[WHAT IS REQUIRED]: Which lines of the data below contain "with"? Please show them all.

----

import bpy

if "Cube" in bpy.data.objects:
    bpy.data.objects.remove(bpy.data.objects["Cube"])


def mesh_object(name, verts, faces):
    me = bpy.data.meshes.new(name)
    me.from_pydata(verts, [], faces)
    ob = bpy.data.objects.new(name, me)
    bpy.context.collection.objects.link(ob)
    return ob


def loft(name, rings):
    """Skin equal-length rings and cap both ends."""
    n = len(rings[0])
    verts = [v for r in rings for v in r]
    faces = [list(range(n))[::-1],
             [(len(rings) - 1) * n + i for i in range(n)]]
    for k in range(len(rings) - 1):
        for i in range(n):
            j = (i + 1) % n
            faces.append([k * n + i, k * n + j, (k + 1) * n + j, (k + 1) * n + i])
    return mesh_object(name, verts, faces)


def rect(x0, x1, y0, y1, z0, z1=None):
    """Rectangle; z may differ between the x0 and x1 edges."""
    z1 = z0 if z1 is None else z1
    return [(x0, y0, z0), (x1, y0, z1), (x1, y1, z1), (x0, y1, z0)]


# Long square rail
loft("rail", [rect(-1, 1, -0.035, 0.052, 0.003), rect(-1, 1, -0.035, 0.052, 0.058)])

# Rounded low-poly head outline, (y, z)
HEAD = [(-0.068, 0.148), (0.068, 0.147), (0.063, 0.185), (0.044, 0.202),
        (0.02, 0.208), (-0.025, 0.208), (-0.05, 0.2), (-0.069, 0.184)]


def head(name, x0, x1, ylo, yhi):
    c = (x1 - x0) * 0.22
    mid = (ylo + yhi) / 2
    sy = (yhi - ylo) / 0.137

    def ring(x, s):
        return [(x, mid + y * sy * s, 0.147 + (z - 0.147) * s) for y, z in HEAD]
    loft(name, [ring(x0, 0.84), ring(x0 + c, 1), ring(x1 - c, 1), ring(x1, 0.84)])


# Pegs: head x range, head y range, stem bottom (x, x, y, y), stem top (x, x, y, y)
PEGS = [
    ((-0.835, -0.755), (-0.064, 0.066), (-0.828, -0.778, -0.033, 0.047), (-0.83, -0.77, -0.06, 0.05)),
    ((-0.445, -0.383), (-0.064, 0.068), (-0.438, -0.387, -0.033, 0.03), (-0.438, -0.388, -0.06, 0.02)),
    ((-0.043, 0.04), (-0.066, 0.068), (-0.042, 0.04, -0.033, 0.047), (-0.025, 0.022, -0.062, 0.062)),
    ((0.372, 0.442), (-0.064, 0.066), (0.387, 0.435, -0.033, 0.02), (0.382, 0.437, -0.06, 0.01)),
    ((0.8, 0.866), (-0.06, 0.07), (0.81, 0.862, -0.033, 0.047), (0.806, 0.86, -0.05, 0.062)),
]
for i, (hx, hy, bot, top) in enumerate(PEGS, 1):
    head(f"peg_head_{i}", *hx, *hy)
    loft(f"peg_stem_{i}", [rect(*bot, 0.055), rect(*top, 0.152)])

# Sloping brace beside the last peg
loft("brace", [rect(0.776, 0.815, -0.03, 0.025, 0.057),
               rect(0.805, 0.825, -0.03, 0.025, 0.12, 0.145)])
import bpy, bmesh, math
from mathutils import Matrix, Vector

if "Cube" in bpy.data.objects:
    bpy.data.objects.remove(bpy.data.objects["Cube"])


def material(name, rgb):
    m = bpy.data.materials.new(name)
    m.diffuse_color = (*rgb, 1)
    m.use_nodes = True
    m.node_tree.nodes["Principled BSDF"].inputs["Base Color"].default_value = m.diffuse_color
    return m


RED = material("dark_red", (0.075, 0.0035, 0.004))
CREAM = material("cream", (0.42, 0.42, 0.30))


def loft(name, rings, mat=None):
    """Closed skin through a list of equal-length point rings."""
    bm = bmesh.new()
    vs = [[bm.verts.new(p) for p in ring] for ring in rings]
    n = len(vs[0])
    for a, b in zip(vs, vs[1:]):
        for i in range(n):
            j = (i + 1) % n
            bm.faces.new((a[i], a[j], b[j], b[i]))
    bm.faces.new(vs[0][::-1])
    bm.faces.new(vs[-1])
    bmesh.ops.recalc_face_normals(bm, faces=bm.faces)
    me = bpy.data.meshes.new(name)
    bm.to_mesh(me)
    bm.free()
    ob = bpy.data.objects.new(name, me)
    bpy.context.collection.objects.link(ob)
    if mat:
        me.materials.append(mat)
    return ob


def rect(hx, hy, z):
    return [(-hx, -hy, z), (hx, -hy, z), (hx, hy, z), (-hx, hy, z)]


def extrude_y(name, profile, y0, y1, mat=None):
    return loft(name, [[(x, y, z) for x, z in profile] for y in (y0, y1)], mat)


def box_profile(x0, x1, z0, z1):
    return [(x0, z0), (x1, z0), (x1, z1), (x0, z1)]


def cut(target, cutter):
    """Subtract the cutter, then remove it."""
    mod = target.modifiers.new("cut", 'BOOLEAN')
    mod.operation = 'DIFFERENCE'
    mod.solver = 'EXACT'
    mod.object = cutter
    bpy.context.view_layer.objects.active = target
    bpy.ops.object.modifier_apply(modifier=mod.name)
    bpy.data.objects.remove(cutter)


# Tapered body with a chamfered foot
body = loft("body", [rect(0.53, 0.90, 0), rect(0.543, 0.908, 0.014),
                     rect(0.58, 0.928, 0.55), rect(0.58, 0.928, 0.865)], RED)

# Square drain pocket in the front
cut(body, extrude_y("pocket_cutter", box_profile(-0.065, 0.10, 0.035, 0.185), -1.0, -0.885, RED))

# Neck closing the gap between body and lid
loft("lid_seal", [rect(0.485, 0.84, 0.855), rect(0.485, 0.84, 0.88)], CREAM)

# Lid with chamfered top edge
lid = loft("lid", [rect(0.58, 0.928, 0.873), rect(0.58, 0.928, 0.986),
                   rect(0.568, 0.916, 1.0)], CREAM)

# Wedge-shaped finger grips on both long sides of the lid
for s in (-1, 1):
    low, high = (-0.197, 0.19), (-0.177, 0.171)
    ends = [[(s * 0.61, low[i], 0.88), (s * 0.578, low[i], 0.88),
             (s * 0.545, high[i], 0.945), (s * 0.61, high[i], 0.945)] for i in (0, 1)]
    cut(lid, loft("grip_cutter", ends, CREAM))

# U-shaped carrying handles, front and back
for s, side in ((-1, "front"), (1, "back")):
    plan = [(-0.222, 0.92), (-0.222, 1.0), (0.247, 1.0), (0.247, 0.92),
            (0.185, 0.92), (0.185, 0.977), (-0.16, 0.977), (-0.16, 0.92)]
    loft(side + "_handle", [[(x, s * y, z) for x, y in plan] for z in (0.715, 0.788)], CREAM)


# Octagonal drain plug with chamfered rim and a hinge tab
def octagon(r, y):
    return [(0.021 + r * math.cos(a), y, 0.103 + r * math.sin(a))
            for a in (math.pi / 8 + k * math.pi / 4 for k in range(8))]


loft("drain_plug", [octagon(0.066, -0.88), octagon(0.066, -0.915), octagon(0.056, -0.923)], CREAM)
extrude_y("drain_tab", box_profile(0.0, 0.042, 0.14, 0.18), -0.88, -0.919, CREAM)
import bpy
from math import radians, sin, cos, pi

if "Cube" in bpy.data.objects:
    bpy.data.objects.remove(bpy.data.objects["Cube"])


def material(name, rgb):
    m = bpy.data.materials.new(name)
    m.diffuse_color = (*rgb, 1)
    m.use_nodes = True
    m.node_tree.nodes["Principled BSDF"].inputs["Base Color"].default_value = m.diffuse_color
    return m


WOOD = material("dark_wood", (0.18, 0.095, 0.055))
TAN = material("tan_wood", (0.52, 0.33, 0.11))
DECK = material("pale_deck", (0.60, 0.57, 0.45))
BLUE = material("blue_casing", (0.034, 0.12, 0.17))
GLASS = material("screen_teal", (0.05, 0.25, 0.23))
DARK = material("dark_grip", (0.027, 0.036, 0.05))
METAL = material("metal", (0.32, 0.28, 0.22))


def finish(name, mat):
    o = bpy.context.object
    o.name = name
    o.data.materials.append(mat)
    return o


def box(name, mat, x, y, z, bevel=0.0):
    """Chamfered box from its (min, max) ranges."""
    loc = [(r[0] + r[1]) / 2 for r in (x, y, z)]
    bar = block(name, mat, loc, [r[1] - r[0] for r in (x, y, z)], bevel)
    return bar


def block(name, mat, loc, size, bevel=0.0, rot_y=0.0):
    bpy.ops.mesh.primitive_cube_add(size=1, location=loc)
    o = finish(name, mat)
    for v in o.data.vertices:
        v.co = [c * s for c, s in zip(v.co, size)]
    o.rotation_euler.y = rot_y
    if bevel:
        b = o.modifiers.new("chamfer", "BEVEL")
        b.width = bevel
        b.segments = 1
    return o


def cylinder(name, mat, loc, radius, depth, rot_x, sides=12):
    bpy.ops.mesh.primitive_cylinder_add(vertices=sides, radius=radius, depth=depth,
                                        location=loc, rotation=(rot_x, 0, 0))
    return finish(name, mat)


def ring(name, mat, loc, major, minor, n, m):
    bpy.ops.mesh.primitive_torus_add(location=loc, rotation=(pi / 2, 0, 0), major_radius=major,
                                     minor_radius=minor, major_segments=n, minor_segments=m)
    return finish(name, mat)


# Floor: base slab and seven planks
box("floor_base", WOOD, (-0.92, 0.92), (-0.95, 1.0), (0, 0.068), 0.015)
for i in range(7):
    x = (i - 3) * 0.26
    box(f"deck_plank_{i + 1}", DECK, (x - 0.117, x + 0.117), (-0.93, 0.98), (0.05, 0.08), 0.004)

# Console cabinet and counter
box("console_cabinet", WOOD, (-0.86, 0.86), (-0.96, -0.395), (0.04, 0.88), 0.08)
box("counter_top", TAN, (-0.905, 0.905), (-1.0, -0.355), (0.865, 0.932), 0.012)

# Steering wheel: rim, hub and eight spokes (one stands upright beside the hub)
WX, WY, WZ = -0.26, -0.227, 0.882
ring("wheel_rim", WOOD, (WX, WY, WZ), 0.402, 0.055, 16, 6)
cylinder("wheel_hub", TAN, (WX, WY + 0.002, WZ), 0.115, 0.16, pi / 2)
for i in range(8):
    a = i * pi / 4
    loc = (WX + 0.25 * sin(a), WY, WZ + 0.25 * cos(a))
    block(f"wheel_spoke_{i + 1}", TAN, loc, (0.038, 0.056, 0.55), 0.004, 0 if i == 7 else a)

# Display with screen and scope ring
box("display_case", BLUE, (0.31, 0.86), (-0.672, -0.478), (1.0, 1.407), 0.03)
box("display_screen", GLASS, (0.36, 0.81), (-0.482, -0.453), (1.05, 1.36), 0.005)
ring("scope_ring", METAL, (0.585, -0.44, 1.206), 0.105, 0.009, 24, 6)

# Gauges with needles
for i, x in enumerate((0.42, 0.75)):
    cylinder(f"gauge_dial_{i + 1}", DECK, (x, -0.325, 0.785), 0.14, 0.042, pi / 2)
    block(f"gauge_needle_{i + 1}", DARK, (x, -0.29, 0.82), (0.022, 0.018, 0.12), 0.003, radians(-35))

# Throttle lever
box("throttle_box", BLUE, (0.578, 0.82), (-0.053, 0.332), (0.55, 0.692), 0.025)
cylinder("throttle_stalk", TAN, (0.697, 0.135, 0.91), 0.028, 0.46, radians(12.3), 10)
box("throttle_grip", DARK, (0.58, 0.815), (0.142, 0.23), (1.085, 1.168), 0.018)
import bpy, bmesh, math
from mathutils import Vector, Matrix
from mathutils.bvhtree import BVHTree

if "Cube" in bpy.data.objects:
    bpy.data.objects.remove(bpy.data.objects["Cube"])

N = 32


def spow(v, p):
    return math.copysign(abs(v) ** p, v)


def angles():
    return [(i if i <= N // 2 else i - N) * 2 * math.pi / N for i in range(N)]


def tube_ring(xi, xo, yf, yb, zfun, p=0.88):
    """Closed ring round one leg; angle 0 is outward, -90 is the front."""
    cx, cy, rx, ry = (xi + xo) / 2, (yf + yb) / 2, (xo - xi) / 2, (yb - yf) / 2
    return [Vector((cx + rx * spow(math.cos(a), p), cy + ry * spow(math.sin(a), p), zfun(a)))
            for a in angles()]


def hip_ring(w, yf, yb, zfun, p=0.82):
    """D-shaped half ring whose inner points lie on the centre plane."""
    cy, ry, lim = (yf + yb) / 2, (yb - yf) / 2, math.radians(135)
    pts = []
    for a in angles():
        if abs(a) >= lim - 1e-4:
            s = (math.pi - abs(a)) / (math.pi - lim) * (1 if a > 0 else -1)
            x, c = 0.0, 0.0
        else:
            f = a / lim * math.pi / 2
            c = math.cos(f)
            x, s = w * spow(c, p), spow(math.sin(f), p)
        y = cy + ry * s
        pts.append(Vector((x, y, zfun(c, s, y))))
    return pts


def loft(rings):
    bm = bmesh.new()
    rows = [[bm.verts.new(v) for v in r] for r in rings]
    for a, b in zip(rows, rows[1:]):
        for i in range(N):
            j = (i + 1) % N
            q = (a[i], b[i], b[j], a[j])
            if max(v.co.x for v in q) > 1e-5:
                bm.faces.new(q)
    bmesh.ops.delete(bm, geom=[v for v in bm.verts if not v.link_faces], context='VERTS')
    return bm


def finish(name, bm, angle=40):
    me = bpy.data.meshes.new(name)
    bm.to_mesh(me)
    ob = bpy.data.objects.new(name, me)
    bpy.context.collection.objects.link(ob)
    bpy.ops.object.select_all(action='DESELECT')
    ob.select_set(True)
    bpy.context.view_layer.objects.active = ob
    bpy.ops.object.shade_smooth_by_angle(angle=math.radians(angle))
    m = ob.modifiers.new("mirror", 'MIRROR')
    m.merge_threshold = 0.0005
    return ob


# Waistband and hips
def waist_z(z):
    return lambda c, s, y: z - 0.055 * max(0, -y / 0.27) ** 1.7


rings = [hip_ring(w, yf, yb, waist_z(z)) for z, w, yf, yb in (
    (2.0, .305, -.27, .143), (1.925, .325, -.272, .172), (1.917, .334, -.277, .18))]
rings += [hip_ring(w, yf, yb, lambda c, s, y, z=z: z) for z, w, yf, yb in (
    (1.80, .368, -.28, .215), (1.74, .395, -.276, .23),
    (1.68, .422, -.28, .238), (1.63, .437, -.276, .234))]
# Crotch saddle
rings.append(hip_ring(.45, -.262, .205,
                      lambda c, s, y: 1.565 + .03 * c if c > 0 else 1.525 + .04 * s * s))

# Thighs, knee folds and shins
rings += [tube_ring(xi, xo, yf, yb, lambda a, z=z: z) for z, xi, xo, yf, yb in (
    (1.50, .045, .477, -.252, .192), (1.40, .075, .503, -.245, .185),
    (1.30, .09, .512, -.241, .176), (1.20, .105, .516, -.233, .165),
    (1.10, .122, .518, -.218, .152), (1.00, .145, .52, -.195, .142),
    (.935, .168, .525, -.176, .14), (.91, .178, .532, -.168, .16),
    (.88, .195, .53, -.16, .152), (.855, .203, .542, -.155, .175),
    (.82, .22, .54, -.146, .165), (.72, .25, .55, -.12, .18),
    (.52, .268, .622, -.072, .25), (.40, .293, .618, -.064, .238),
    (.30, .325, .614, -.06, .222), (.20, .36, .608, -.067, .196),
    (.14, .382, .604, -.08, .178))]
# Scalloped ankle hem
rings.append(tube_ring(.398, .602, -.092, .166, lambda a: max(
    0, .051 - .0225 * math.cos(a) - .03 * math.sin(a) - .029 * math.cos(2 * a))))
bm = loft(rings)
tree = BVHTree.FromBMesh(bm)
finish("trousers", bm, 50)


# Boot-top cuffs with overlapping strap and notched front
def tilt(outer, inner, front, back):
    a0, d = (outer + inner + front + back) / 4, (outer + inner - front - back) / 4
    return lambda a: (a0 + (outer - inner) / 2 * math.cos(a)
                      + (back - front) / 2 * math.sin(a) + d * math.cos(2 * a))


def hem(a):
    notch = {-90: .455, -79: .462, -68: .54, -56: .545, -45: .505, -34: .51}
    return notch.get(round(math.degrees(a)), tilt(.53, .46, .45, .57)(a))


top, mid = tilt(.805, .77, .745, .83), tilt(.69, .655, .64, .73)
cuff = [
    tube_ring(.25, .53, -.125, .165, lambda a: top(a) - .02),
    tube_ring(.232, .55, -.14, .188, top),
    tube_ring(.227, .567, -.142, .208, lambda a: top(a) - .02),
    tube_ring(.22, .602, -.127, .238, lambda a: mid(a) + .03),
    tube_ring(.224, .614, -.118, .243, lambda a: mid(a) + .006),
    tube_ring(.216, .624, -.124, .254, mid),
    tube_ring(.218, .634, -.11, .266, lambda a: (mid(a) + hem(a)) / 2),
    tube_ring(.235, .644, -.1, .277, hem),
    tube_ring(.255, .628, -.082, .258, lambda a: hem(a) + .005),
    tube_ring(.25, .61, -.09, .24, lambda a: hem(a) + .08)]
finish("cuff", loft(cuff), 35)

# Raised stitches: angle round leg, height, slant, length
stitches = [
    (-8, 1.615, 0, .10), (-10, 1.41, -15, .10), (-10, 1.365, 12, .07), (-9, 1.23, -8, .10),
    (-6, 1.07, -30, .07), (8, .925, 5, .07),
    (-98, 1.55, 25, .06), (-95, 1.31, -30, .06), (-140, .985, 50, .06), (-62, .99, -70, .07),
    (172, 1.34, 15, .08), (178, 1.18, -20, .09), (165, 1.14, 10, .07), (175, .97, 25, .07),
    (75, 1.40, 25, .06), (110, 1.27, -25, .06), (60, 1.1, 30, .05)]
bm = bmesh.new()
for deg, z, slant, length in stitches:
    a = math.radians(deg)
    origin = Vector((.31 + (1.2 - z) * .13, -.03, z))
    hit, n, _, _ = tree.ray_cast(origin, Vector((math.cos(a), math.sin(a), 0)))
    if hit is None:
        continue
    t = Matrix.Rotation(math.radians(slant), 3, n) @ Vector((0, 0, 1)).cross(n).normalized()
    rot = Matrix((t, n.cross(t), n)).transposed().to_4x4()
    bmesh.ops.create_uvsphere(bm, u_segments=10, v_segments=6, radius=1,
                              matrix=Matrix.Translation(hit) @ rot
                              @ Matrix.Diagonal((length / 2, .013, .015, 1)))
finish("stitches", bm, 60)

----

[REPLY TO THE EXERCISE]:
# Tapered body with a chamfered foot
# Lid with chamfered top edge
# Octagonal drain plug with chamfered rim and a hinge tab
# Display with screen and scope ring
# Gauges with needles
# Boot-top cuffs with overlapping strap and notched front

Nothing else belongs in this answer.